Task prompt: Copy out exactly the line that contains "up=fwd, rnd=.08, power=3)" and all lines following it to the end of the data.

Records:
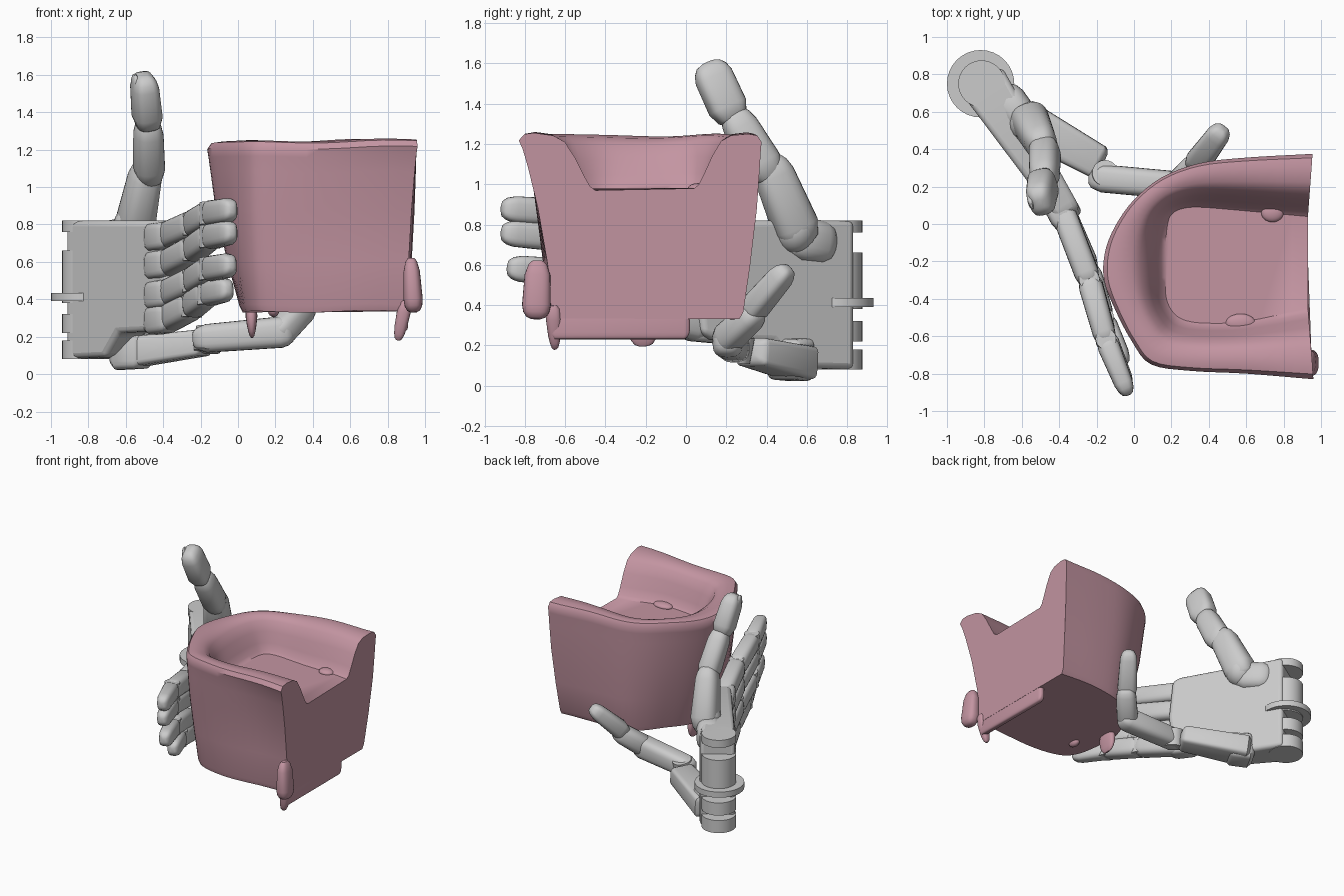
import bpy, bmesh, math
from mathutils import Vector, Matrix

if "Cube" in bpy.data.objects:
    bpy.data.objects.remove(bpy.data.objects["Cube"])

pink = bpy.data.materials.new("pink_clay")
pink.diffuse_color = (0.55, 0.30, 0.36, 1)
pink.use_nodes = True
pink.node_tree.nodes["Principled BSDF"].inputs["Base Color"].default_value = pink.diffuse_color


def finish(bm, name, mat=None, angle=40):
    bmesh.ops.recalc_face_normals(bm, faces=bm.faces)
    me = bpy.data.meshes.new(name)
    bm.to_mesh(me)
    bm.free()
    ob = bpy.data.objects.new(name, me)
    bpy.context.collection.objects.link(ob)
    if mat:
        me.materials.append(mat)
    bpy.ops.object.select_all(action='DESELECT')
    ob.select_set(True)
    bpy.context.view_layer.objects.active = ob
    bpy.ops.object.shade_smooth_by_angle(angle=math.radians(angle))
    return ob


def spline(pts, n=4):
    """Catmull-Rom curve through the points."""
    p = [Vector(q) for q in pts]
    p = [2 * p[0] - p[1]] + p + [2 * p[-1] - p[-2]]
    out = []
    for i in range(1, len(p) - 2):
        a, b, c, d = p[i - 1:i + 3]
        for k in range(n):
            t = k / n
            out.append(0.5 * (2 * b + (c - a) * t + (2 * a - 5 * b + 4 * c - d) * t * t
                              + (3 * b - a - 3 * c + d) * t ** 3))
    return out + [p[-2]]


def limb(name, p, q, start, end, up=(0, 0, 1), power=2.6, rnd=0.07, mat=None):
    """Tapered rod with a rounded-box section; start/end are (side, up) radii."""
    p, q = Vector(p), Vector(q)
    d = q - p
    L = d.length
    d.normalize()
    side = d.cross(Vector(up)).normalized()
    top = side.cross(d)
    f = min(rnd / L, 0.4)
    bm = bmesh.new()
    rings = []
    for s, k in ((0, .45), (f * .25, .75), (f, 1), (1 - f, 1), (1 - f * .5, .88), (1 - f * .15, .65), (1, .3)):
        ra, rb = (start[i] + (end[i] - start[i]) * s for i in (0, 1))
        ring = []
        for j in range(24):
            a = math.tau * j / 24
            c, v = math.cos(a), math.sin(a)
            c = math.copysign(abs(c) ** (2 / power), c)
            v = math.copysign(abs(v) ** (2 / power), v)
            ring.append(bm.verts.new(p + d * L * s + side * c * ra * k + top * v * rb * k))
        rings.append(ring)
    for a, b in zip(rings, rings[1:]):
        for j in range(24):
            bm.faces.new((a[j], a[j - 1], b[j - 1], b[j]))
    bm.faces.new(rings[0])
    bm.faces.new(rings[-1])
    return finish(bm, name, mat)


def disc(name, c, axis, r, h):
    bm = bmesh.new()
    rot = Vector(axis).to_track_quat('Z', 'Y').to_matrix().to_4x4()
    bmesh.ops.create_cone(bm, cap_ends=True, segments=32, radius1=r, radius2=r, depth=h,
                          matrix=Matrix.Translation(c) @ rot)
    return finish(bm, name)


def ball(name, c, s, mat=None):
    bm = bmesh.new()
    bmesh.ops.create_uvsphere(bm, u_segments=20, v_segments=12, radius=1,
                              matrix=Matrix.Translation(c) @ Matrix.Diagonal((*s, 1)))
    return finish(bm, name, mat)


# Tub armchair: section swept round a horseshoe between three outlines
rim = spline([(.955, .375), (.6, .355), (.35, .325), (.15, .25), (0, .13), (-.1, -.01), (-.155, -.15),
              (-.16, -.3), (-.1, -.46), (-.01, -.63), (.09, -.75), (.3, -.785), (.6, -.8), (.96, -.83)])
base = spline([(.91, .28), (.6, .28), (.38, .25), (.24, .16), (.14, .05), (.06, -.06), (.02, -.18),
               (.02, -.3), (.03, -.42), (.05, -.55), (.12, -.65), (.3, -.69), (.6, -.7), (.91, -.68)])
inner = spline([(.93, .04), (.6, .07), (.35, .09), (.25, .08), (.2, .05), (.18, 0), (.17, -.1),
                (.17, -.25), (.17, -.38), (.2, -.46), (.26, -.51), (.38, -.53), (.6, -.52), (.93, -.45)])
# (base-to-rim blend, inward blend, height)
section = [(0, .06, .335), (.05, 0, .37), (.4, 0, .6), (.75, 0, .88), (.9, 0, 1.08), (.96, 0, 1.17),
           (1, 0, 1.215), (.99, .06, 1.247), (1, .2, 1.255), (1, .45, 1.245), (1, .6, 1.215),
           (1, .73, 1.14), (1, .85, 1.05), (1, .93, .995), (1, 1, .975)]
bm = bmesh.new()
rows = []
for o, b, n in zip(rim, base, inner):
    row = []
    # the near side stays upright and flares only below the rim
    flare = 1 + 2.5 * min(max((-.5 - o.y) / .25, 0), 1) * min(max(o.x / .7, 0), 1)
    for a, t, z in section:
        xy = b.lerp(o, a ** flare).lerp(n, t)
        z += .012 * (xy.x - .9) * (z > 1.1) + .006 * math.sin(9 * xy.x + 7 * xy.y)
        row.append(bm.verts.new((xy.x, xy.y, z)))
    rows.append(row)
for r, s in zip(rows, rows[1:]):
    for j in range(len(section) - 1):
        bm.faces.new((r[j], r[j + 1], s[j + 1], s[j]))
bm.faces.new([r[-1] for r in rows])
bm.faces.new([r[0] for r in rows])
bm.faces.new(rows[0] + rows[-1][::-1])
finish(bm, "armchair_body", pink)

# Ragged hem, drips and lumps on the chair
limb("front_hem", (.885, -.68, .3), (.885, .02, .3), (.025, .07), (.025, .07), rnd=.03, power=4, mat=pink)
limb("front_drip", (.9, -.66, .4), (.855, -.65, .18), (.045, .04), (.025, .03), up=(1, 0, 0), mat=pink)
limb("back_drip", (.07, -.22, .38), (.075, -.21, .195), (.04, .08), (.018, .07), up=(0, 1, 0), mat=pink)
ball("small_drip", (.19, -.45, .34), (.03, .05, .035), pink)
limb("corner_lump", (.925, -.735, .62), (.94, -.745, .33), (.06, .04), (.075, .055), up=(1, 0, 0), mat=pink)
ball("seat_lump_a", (.74, .06, .98), (.06, .05, .025), pink)
ball("seat_lump_b", (.57, -.53, .98), (.08, .05, .025), pink)

# Palm: side profile given thickness across the hand, thinner at the knuckles
along = Vector((.48, -.74, 0)).normalized()
across = Vector((.84, .54, 0)).normalized()
wrist = Vector((-.815, .77, 0))
profile = [(0, .08), (.34, .09), (.46, .22), (.8, .23), (.86, .26), (.89, .5), (.86, .8), (.8, .82), (0, .82)]
bm = bmesh.new()
sides = []
for s in (-1, 1):
    sides.append([bm.verts.new(wrist + along * u + Vector((0, 0, z)) + across * s * (.13 - .07 * u))
                  for u, z in profile])
bm.faces.new(sides[0])
bm.faces.new(sides[1])
for i in range(len(profile)):
    bm.faces.new((sides[0][i - 1], sides[0][i], sides[1][i], sides[1][i - 1]))
palm = finish(bm, "palm")
bev = palm.modifiers.new("edge_rounding", 'BEVEL')
bev.width, bev.segments = .03, 3

# Wrist hinge tabs and the round plate
for z, h in ((.13, .1), (.27, .1), (.52, .28), (.79, .06)):
    disc("wrist_tab", (-.815, .75, z), (0, 0, 1), .125, h)
disc("wrist_plate", (-.82, .75, .412), (0, 0, 1), .18, .045)

# Four curled fingers: three segments and hinge pins each
for k, (zk, zt, reach) in enumerate(((.735, .88, 1), (.585, .76, 1), (.425, .585, .97), (.29, .455, .84))):
    plan = [(-.385, .08), (-.24, -.3), (-.15, -.62), (-.03, -.915)]
    pts = []
    for i, ((x, y), f) in enumerate(zip(plan, (0, .45, .85, 1))):
        pts.append(Vector((x - .04 * (1 - reach) * i, .1 + (y - .1) * reach, zk + (zt - zk) * f)))
    for i, (n, a, b) in enumerate((("lower", (.066, .074), (.066, .074)), ("middle", (.066, .073), (.06, .07)),
                                   ("tip", (.062, .07), (.048, .064)))):
        d = (pts[i + 1] - pts[i]).normalized()
        limb(f"finger_{n}_{k}", pts[i] - d * .03, pts[i + 1] + d * (.03 if i < 2 else 0), a, b, power=3)
        if i:
            disc(f"finger_hinge_{k}", pts[i], (0, .1, 1), .055, .12)
    limb(f"knuckle_{k}", (-.47, .2, zk - .01), (-.35, -.03, zk + .01), (.07, .076), (.066, .074), power=4)

# Raised thumb with its fleshy root
fwd = (1, .3, 0)
ball("thumb_root", (-.56, .54, .78), (.11, .11, .125))
limb("thumb_pad", (-.55, .5, .74), (-.72, .72, .7), (.09, .11), (.1, .11), rnd=.08)
limb("thumb_base", (-.57, .58, .7), (-.48, .4, 1.14), (.12, .11), (.095, .08), up=fwd, rnd=.1)
limb("thumb_middle", (-.475, .43, 1.02), (-.48, .22, 1.37), (.1, .085), (.085, .075), up=fwd, rnd=.1)
limb("thumb_tip", (-.48, .24, 1.31), (-.505, .105, 1.605), (.098, .08), (.095, .068), up=fwd, rnd=.08, power=3)
limb("thumb_nail", (-.545, .19, 1.42), (-.55, .1, 1.6), (.05, .025), (.045, .02), up=fwd)

# Lower opposing finger reaching beneath the chair
limb("lower_hand_base", (-.66, .57, .13), (-.48, .47, .13), (.1, .11), (.1, .1), rnd=.04, power=5)
limb("lower_hand_bone", (-.62, .57, .11), (-.17, .32, .17), (.115, .085), (.09, .07), rnd=.03, power=6)
limb("lower_finger_middle", (-.24, .25, .185), (.3, .2, .23), (.075, .075), (.075, .085), power=3)
disc("lower_finger_hinge", (-.16, .26, .185), (.1, .2, 1), .07, .13)
limb("lower_finger_joint", (.2, .17, .2), (.38, .36, .38), (.08, .08), (.07, .07))
limb("lower_finger_tip", (.32, .3, .34), (.475, .51, .585), (.075, .07), (.06, .055), power=3)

Answer to this exercise:
limb("thumb_tip", (-.48, .24, 1.31), (-.505, .105, 1.605), (.098, .08), (.095, .068), up=fwd, rnd=.08, power=3)
limb("thumb_nail", (-.545, .19, 1.42), (-.55, .1, 1.6), (.05, .025), (.045, .02), up=fwd)

# Lower opposing finger reaching beneath the chair
limb("lower_hand_base", (-.66, .57, .13), (-.48, .47, .13), (.1, .11), (.1, .1), rnd=.04, power=5)
limb("lower_hand_bone", (-.62, .57, .11), (-.17, .32, .17), (.115, .085), (.09, .07), rnd=.03, power=6)
limb("lower_finger_middle", (-.24, .25, .185), (.3, .2, .23), (.075, .075), (.075, .085), power=3)
disc("lower_finger_hinge", (-.16, .26, .185), (.1, .2, 1), .07, .13)
limb("lower_finger_joint", (.2, .17, .2), (.38, .36, .38), (.08, .08), (.07, .07))
limb("lower_finger_tip", (.32, .3, .34), (.475, .51, .585), (.075, .07), (.06, .055), power=3)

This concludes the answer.